● Aim of the exercise:
Since only part of the material below is wanted, output exactly the lines from the one with "p.z = crest" up to and including the one with "prev = ARMS[i".

● Raw data:
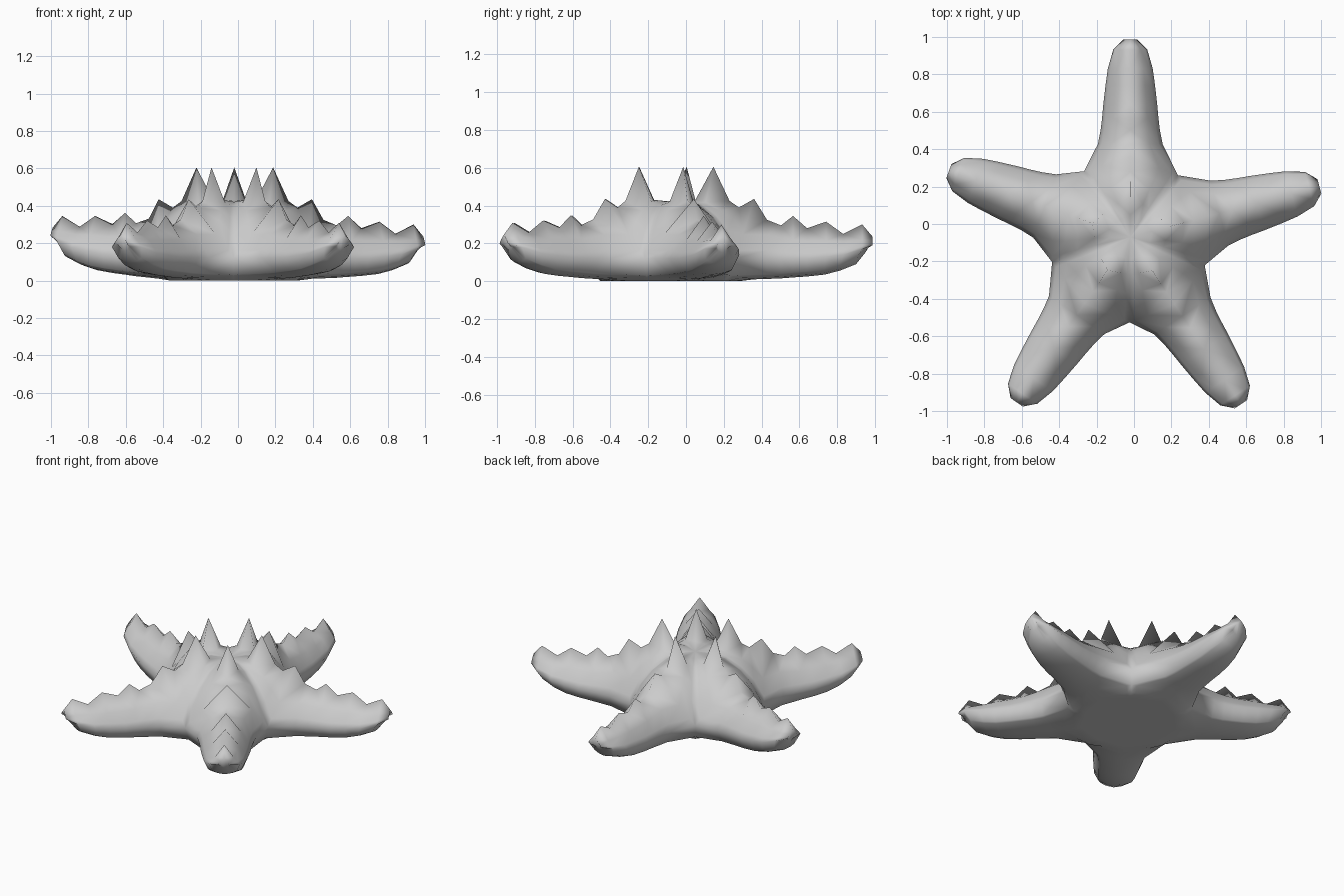
import bpy, bmesh, math
from mathutils import Vector

if "Cube" in bpy.data.objects:
    bpy.data.objects.remove(bpy.data.objects["Cube"])

C = Vector((-0.02, -0.07, 0))
# arm heading (degrees), length, tip lift, width factor
ARMS = [(90, 1.06, 0.0, 0.96), (160, 1.035, 0.05, 1.0), (235.5, 1.075, 0.01, 1.0),
        (303.5, 1.075, 0.01, 1.0), (375, 1.05, 0.0, 1.0)]
# radius factor of the notch that precedes each arm
NOTCH = [0.97, 1.0, 1.02, 1.06, 0.99]
# inner stations: axis distance, seam radius, surface z, seam z, underside z, crest z (teeth rise, gaps dip)
INNER = [(0.12, 0.11, 0.43, 0.42, 0.0, 0.43), (0.215, 0.19, 0.43, 0.40, 0.0, 0.605),
         (0.30, 0.29, 0.405, 0.33, 0.0, 0.425), (0.35, 0.37, 0.38, 0.24, 0.0, 0.39),
         (0.43, 0.43, 0.34, 0.12, 0.01, 0.435)]
# outer stations: fraction of length, half width, surface z, edge z, underside z, crest z
OUTER = [(0.47, 0.18, 0.315, 0.12, 0.012, 0.325), (0.54, 0.165, 0.29, 0.12, 0.015, 0.295),
         (0.60, 0.157, 0.275, 0.12, 0.02, 0.345), (0.67, 0.15, 0.265, 0.12, 0.025, 0.28),
         (0.765, 0.138, 0.26, 0.13, 0.035, 0.315), (0.85, 0.125, 0.25, 0.14, 0.055, 0.25),
         (0.945, 0.095, 0.245, 0.17, 0.09, 0.30), (0.997, 0.04, 0.225, 0.19, 0.15, 0.235)]
COLS = [-1, -0.88, -0.6, 0, 0.6, 0.88, 1]


def heading(deg):
    a = math.radians(deg)
    return Vector((math.cos(a), math.sin(a), 0))


def row(bm, axis, edges, zr, ze, power, crest=None):
    """One cross-section of an arm, from one edge over the ridge to the other."""
    out = []
    for u in COLS:
        p = C + axis.lerp(edges[0] if u < 0 else edges[1], abs(u))
        p.z = ze + (zr - ze) * (1 - abs(u) ** power)
        if u == 0 and crest is not None:
            p.z = crest
        out.append(bm.verts.new(p))
    return out


# Five-armed body: each arm is a grid sharing its seams with its neighbours,
# and the middle column zigzags to form the teeth of crown and ridges
bm = bmesh.new()
last = len(INNER) - 1
for i, (ang, length, lift, wide) in enumerate(ARMS):
    d = heading(ang)
    side = Vector((-d.y, d.x, 0))
    prev = ARMS[i - 1][0] - (360 if i == 0 else 0)
    nxt = ARMS[i + 1][0] if i < 4 else ARMS[0][0] + 360
    seams = (heading((ang + prev) / 2) * NOTCH[i], heading((ang + nxt) / 2) * NOTCH[(i + 1) % 5])
    top, low = [], []

    for k, (s, r, zr, ze, zb, crest) in enumerate(INNER):
        top.append(row(bm, d * s, [q * r for q in seams], zr, ze, 1.7, crest))
        rb = r * (0.92 if k == last else 0.97)
        low.append(row(bm, d * s, [q * rb for q in seams], zb, zb + (0.02 if k == last else 0), 2))
    for f, w, zr, ze, zb, crest in OUTER:
        s, w = f * length, w * wide
        t = max(0, f - 0.4) / 0.6 * lift
        top.append(row(bm, d * s, [d * s - side * w, d * s + side * w], zr + t, ze + t, 2.0, crest + t))
        sb = s - 0.04 * max(0, f - 0.7) / 0.3
        wb, zb = w * 0.8, zb + t * 0.7
        low.append(row(bm, d * sb, [d * sb - side * wb, d * sb + side * wb], zb, zb + 0.025, 2))

    for grid, zc in ((top, 0.42), (low, 0.0)):
        c = bm.verts.new((C.x, C.y, zc))
        for j in range(6):
            bm.faces.new((c, grid[0][j], grid[0][j + 1]))
            for a, b in zip(grid, grid[1:]):
                q = [a[j], b[j], b[j + 1], a[j + 1]]
                if j in (2, 3):
                    # split beside the highest corner so every tooth stays pointed
                    n = q.index(max(q, key=lambda v: v.co.z))
                    q = q[n:] + q[:n]
                    bm.faces.new((q[3], q[0], q[1]))
                    bm.faces.new((q[1], q[2], q[3]))
                else:
                    bm.faces.new(q)
    # side walls and blunt tip
    for k in range(last, len(top) - 1):
        for e in (0, 6):
            bm.faces.new((top[k][e], top[k + 1][e], low[k + 1][e], low[k][e]))
    for j in range(6):
        bm.faces.new((top[-1][j], top[-1][j + 1], low[-1][j + 1], low[-1][j]))

bmesh.ops.remove_doubles(bm, verts=bm.verts, dist=0.0005)
bmesh.ops.recalc_face_normals(bm, faces=bm.faces)
mesh = bpy.data.meshes.new("starfish_body")
bm.to_mesh(mesh)
bm.free()
body = bpy.data.objects.new("starfish_body", mesh)
bpy.context.collection.objects.link(body)
body.select_set(True)
bpy.context.view_layer.objects.active = body
bpy.ops.object.shade_smooth_by_angle(angle=math.radians(110))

● Solution for this exercise:
            p.z = crest
        out.append(bm.verts.new(p))
    return out


# Five-armed body: each arm is a grid sharing its seams with its neighbours,
# and the middle column zigzags to form the teeth of crown and ridges
bm = bmesh.new()
last = len(INNER) - 1
for i, (ang, length, lift, wide) in enumerate(ARMS):
    d = heading(ang)
    side = Vector((-d.y, d.x, 0))
    prev = ARMS[i - 1][0] - (360 if i == 0 else 0)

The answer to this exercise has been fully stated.